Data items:
[Start of Attachment]

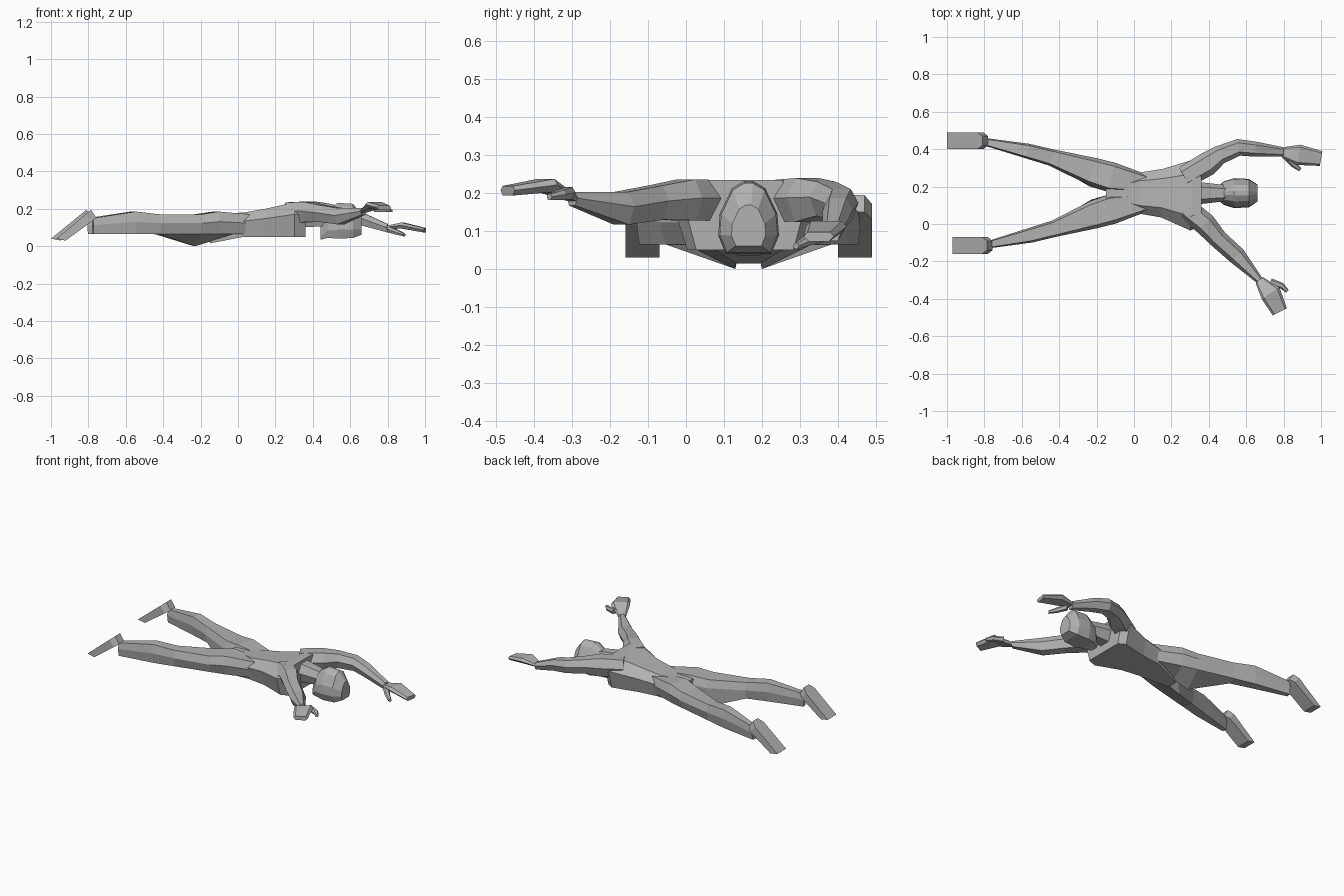
import bpy, bmesh
from mathutils import Vector

cube = bpy.data.objects.get("Cube")
if cube:
    bpy.data.objects.remove(cube)

shade = (.45, .45, .45, 1)
grey = bpy.data.materials.new("plain_grey")
grey.use_nodes = True
grey.diffuse_color = shade
grey.node_tree.nodes["Principled BSDF"].inputs["Base Color"].default_value = shade


def loft(name, rings):
    """Skin a row of equal-sized point rings and cap both ends."""
    bm = bmesh.new()
    rows = [[bm.verts.new(point) for point in ring] for ring in rings]
    count = len(rows[0])
    for near, far in zip(rows, rows[1:]):
        for i in range(count):
            j = (i + 1) % count
            bm.faces.new((near[i], near[j], far[j], far[i]))
    bm.faces.new(rows[0])
    bm.faces.new(rows[-1])
    bmesh.ops.recalc_face_normals(bm, faces=bm.faces)
    mesh = bpy.data.meshes.new(name)
    bm.to_mesh(mesh)
    bm.free()
    mesh.materials.append(grey)
    bpy.context.collection.objects.link(bpy.data.objects.new(name, mesh))


def symmetric(half):
    """Complete a cross-section from its positive half, top to bottom."""
    return half + [(-across, up) for across, up in reversed(half)]


def around(flatness):
    """Height rule: the part is centred on its path, as tall as flatness times its width."""
    return lambda z, width: (z - width * flatness, z + width * flatness)


def above(base):
    """Height rule: the path marks the top, and the underside stays level."""
    return lambda z, width: (base, z)


def sweep(path, heights, profile):
    """Rings of a profile along stations of x, y, z and half width."""
    rings = []
    for i, (x, y, z, width) in enumerate(path):
        before = Vector(path[max(i - 1, 0)][:2])
        after = Vector(path[min(i + 1, len(path) - 1)][:2])
        along = (after - before).normalized()
        side = Vector((-along.y, along.x, 0)) * width
        low, high = heights(z, width)
        centre = Vector((x, y, (low + high) / 2))
        rise = Vector((0, 0, (high - low) / 2))
        rings.append([centre + side * across + rise * up for across, up in profile])
    return rings


middle = .165   # body centre line in y
limb_profile = symmetric([(.55, 1), (1, .1), (.6, -1)])
flat_profile = symmetric([(.75, 1), (1, .1), (.7, -1)])
torso_profile = symmetric([(.6, 1), (1, .3), (.8, -1)])
skull_profile = symmetric([(.15, 1), (.55, .8), (.95, .1), (1, -.5), (.75, -1)])


def mirrored(rings, reach):
    """Copy rings to the other side of the body, drawn in by a reach factor."""
    return [[Vector((p.x * reach, 2 * middle - p.y, p.z)) for p in ring] for ring in rings]


# Torso, lying face down, with the groin lowered at the tail end
torso = sweep([(-.15, middle, .17, .04), (.03, middle, .18, .11), (.15, middle, .2, .13),
               (.31, .155, .235, .19), (.36, .155, .235, .16)],
              above(.05), torso_profile)
for point in torso[0]:
    if point.z < .1:
        point.z = .015
loft("torso", torso)

# Neck and head, with the face turned to the ground
loft("neck", sweep([(.34, middle, .16, .06), (.52, middle, .15, .04)],
                   around(1), limb_profile))
loft("head", sweep([(.44, middle, .07, .03), (.48, middle, .12, .063), (.535, middle, .136, .08),
                    (.615, middle, .135, .076), (.66, middle, .115, .045)],
                   around(1.2), skull_profile))

# Legs, with the inner thigh edge dropping to the ground
leg = sweep([(.06, .215, .17, .05), (-.12, .25, .185, .08), (-.22, .28, .17, .075),
             (-.44, .355, .17, .045), (-.57, .39, .185, .04), (-.8, .44, .15, .02)],
            above(.065), flat_profile)
thigh_edge = leg[2][2]
thigh_edge.y, thigh_edge.z = .2, 0
leg[1][2].z = .03
loft("left_leg", leg)
loft("right_leg", mirrored(leg, .97))

# Feet, with soles turned up and pointed toes
toe_sole, heel = Vector((-1, 0, .04)), Vector((-.81, 0, .195))
toe_top, ankle = Vector((-.95, 0, .03)), Vector((-.78, 0, .15))
foot = []
for t, half in ((0, .045), (.85, .045), (1, .025)):
    sole, instep = toe_sole.lerp(heel, t), toe_top.lerp(ankle, t)
    inner, outer = Vector((0, .445 - half, 0)), Vector((0, .445 + half, 0))
    foot.append([sole + inner, sole + outer, instep + outer, instep + inner])
loft("left_foot", foot)
loft("right_foot", mirrored(foot, .97))

# Arms, hands and thumbs: the right arm out to the side, the left past the head
arms = {
    "right_arm": [(.28, .08, .18, .06), (.38, .0, .182, .06), (.45, -.08, .175, .05),
                  (.55, -.17, .16, .048), (.67, -.3, .185, .02)],
    "left_arm": [(.27, .25, .18, .06), (.39, .32, .182, .064), (.46, .37, .185, .05),
                 (.56, .41, .17, .045), (.65, .4, .15, .04), (.8, .385, .096, .025)],
}
hands = {
    "right_hand": [(.67, -.3, .186, .025), (.73, -.37, .22, .057), (.78, -.47, .206, .042)],
    "left_hand": [(.79, .385, .1, .025), (.88, .37, .11, .055), (1, .35, .085, .04)],
}
thumbs = {
    "right_thumb": [(.73, -.31, .2, .02), (.79, -.33, .195, .016), (.82, -.36, .19, .01)],
    "left_thumb": [(.81, .365, .09, .02), (.85, .32, .075, .016), (.89, .29, .06, .01)],
}
for parts, flatness, profile in ((arms, .9, limb_profile), (hands, .3, flat_profile),
                                 (thumbs, .8, limb_profile)):
    for name, path in parts.items():
        loft(name, sweep(path, around(flatness), profile))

[End of Attachment]

● Task to carry out: Where does the word "loft" occur in the data? Copy every line that has it.

● Your response:
def loft(name, rings):
loft("torso", torso)
loft("neck", sweep([(.34, middle, .16, .06), (.52, middle, .15, .04)],
loft("head", sweep([(.44, middle, .07, .03), (.48, middle, .12, .063), (.535, middle, .136, .08),
loft("left_leg", leg)
loft("right_leg", mirrored(leg, .97))
loft("left_foot", foot)
loft("right_foot", mirrored(foot, .97))
        loft(name, sweep(path, around(flatness), profile))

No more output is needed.